ASSIGNED TASK: Leave the pictures out and write out exactly the lines from the top of the entries through the line containing "verts, faces = [], []".
================
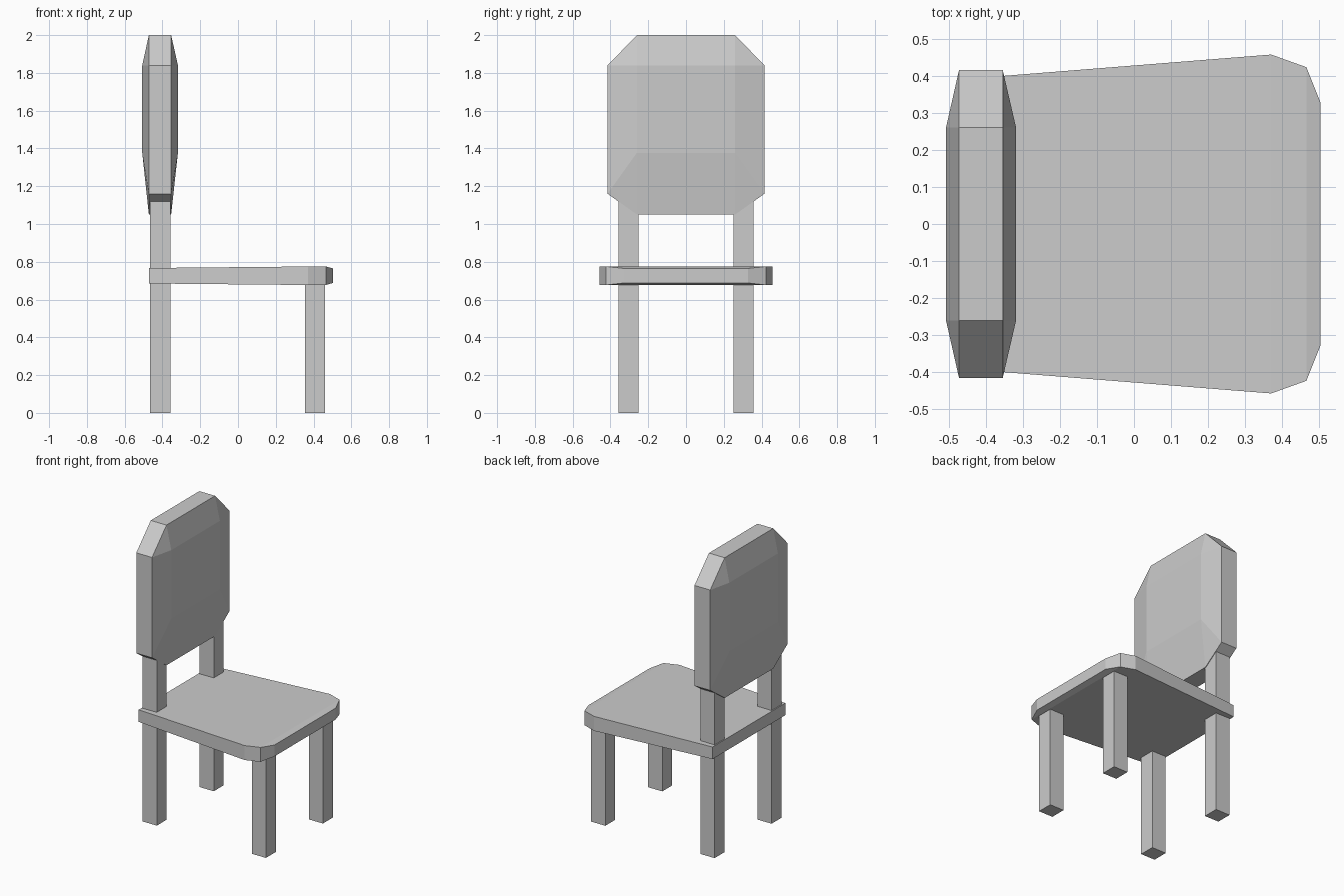
import bpy, bmesh

if "Cube" in bpy.data.objects:
    bpy.data.objects.remove(bpy.data.objects["Cube"])


def make_object(name, verts, faces):
    mesh = bpy.data.meshes.new(name)
    mesh.from_pydata(verts, [], faces)
    bm = bmesh.new()
    bm.from_mesh(mesh)
    bmesh.ops.recalc_face_normals(bm, faces=bm.faces)
    bm.to_mesh(mesh)
    bm.free()
    obj = bpy.data.objects.new(name, mesh)
    bpy.context.collection.objects.link(obj)
    return obj


def box(name, x0, x1, y0, y1, z0, z1):
    verts = [(x, y, z) for x in (x0, x1) for y in (y0, y1) for z in (z0, z1)]
    faces = [(0, 1, 3, 2), (4, 6, 7, 5), (0, 4, 5, 1),
             (2, 3, 7, 6), (0, 2, 6, 4), (1, 5, 7, 3)]
    return make_object(name, verts, faces)


# Legs: the back pair runs up into the backrest
for side, (y0, y1) in (("left", (-0.358, -0.252)), ("right", (0.252, 0.358))):
    box("back_leg_" + side, -0.465, -0.358, y0, y1, 0, 1.15)
    box("front_leg_" + side, 0.354, 0.46, y0, y1, 0, 0.72)

# Seat: tapered slab with rounded front corners, (x, half width, bottom, top)
half = [(-0.472, 0.39, 0.685, 0.767), (0.37, 0.457, 0.677, 0.775),
        (0.465, 0.423, 0.677, 0.775), (0.503, 0.328, 0.688, 0.765)]
loop = [(x, -w, b, t) for x, w, b, t in half]
loop += [(x, w, b, t) for x, w, b, t in reversed(half)]
n = len(loop)
verts = [(x, y, b) for x, y, b, t in loop] + [(x, y, t) for x, y, b, t in loop]
faces = [(i, (i + 1) % n, n + (i + 1) % n, n + i) for i in range(n)]
for k in (0, n):
    faces += [(k + i, k + i + 1, k + n - 2 - i, k + n - 1 - i) for i in range(3)]
make_object("seat", verts, faces)

# Backrest: octagonal rim with a raised panel on both faces
rim = [(-0.26, 1.05), (0.26, 1.05), (0.415, 1.16), (0.415, 1.84),
       (0.26, 2.0), (-0.26, 2.0), (-0.415, 1.84), (-0.415, 1.16)]
panel = [(-0.26, 1.377), (0.26, 1.377), (0.26, 1.84), (-0.26, 1.84)]
verts, faces = [], []
for x_rim, x_panel in ((-0.472, -0.507), (-0.354, -0.318)):
    k = len(verts)
    verts += [(x_rim, y, z) for y, z in rim]
    verts += [(x_panel, y, z) for y, z in panel]
    patches = [(8, 9, 10, 11), (0, 1, 9, 8), (1, 2, 9), (2, 3, 10, 9), (3, 4, 10),
               (4, 5, 11, 10), (5, 6, 11), (6, 7, 8, 11), (7, 0, 8)]
    faces += [tuple(k + i for i in p) for p in patches]
faces += [(i, (i + 1) % 8, 12 + (i + 1) % 8, 12 + i) for i in range(8)]
make_object("backrest", verts, faces)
================
RESPONSE BOX:
import bpy, bmesh

if "Cube" in bpy.data.objects:
    bpy.data.objects.remove(bpy.data.objects["Cube"])


def make_object(name, verts, faces):
    mesh = bpy.data.meshes.new(name)
    mesh.from_pydata(verts, [], faces)
    bm = bmesh.new()
    bm.from_mesh(mesh)
    bmesh.ops.recalc_face_normals(bm, faces=bm.faces)
    bm.to_mesh(mesh)
    bm.free()
    obj = bpy.data.objects.new(name, mesh)
    bpy.context.collection.objects.link(obj)
    return obj


def box(name, x0, x1, y0, y1, z0, z1):
    verts = [(x, y, z) for x in (x0, x1) for y in (y0, y1) for z in (z0, z1)]
    faces = [(0, 1, 3, 2), (4, 6, 7, 5), (0, 4, 5, 1),
             (2, 3, 7, 6), (0, 2, 6, 4), (1, 5, 7, 3)]
    return make_object(name, verts, faces)


# Legs: the back pair runs up into the backrest
for side, (y0, y1) in (("left", (-0.358, -0.252)), ("right", (0.252, 0.358))):
    box("back_leg_" + side, -0.465, -0.358, y0, y1, 0, 1.15)
    box("front_leg_" + side, 0.354, 0.46, y0, y1, 0, 0.72)

# Seat: tapered slab with rounded front corners, (x, half width, bottom, top)
half = [(-0.472, 0.39, 0.685, 0.767), (0.37, 0.457, 0.677, 0.775),
        (0.465, 0.423, 0.677, 0.775), (0.503, 0.328, 0.688, 0.765)]
loop = [(x, -w, b, t) for x, w, b, t in half]
loop += [(x, w, b, t) for x, w, b, t in reversed(half)]
n = len(loop)
verts = [(x, y, b) for x, y, b, t in loop] + [(x, y, t) for x, y, b, t in loop]
faces = [(i, (i + 1) % n, n + (i + 1) % n, n + i) for i in range(n)]
for k in (0, n):
    faces += [(k + i, k + i + 1, k + n - 2 - i, k + n - 1 - i) for i in range(3)]
make_object("seat", verts, faces)

# Backrest: octagonal rim with a raised panel on both faces
rim = [(-0.26, 1.05), (0.26, 1.05), (0.415, 1.16), (0.415, 1.84),
       (0.26, 2.0), (-0.26, 2.0), (-0.415, 1.84), (-0.415, 1.16)]
panel = [(-0.26, 1.377), (0.26, 1.377), (0.26, 1.84), (-0.26, 1.84)]
verts, faces = [], []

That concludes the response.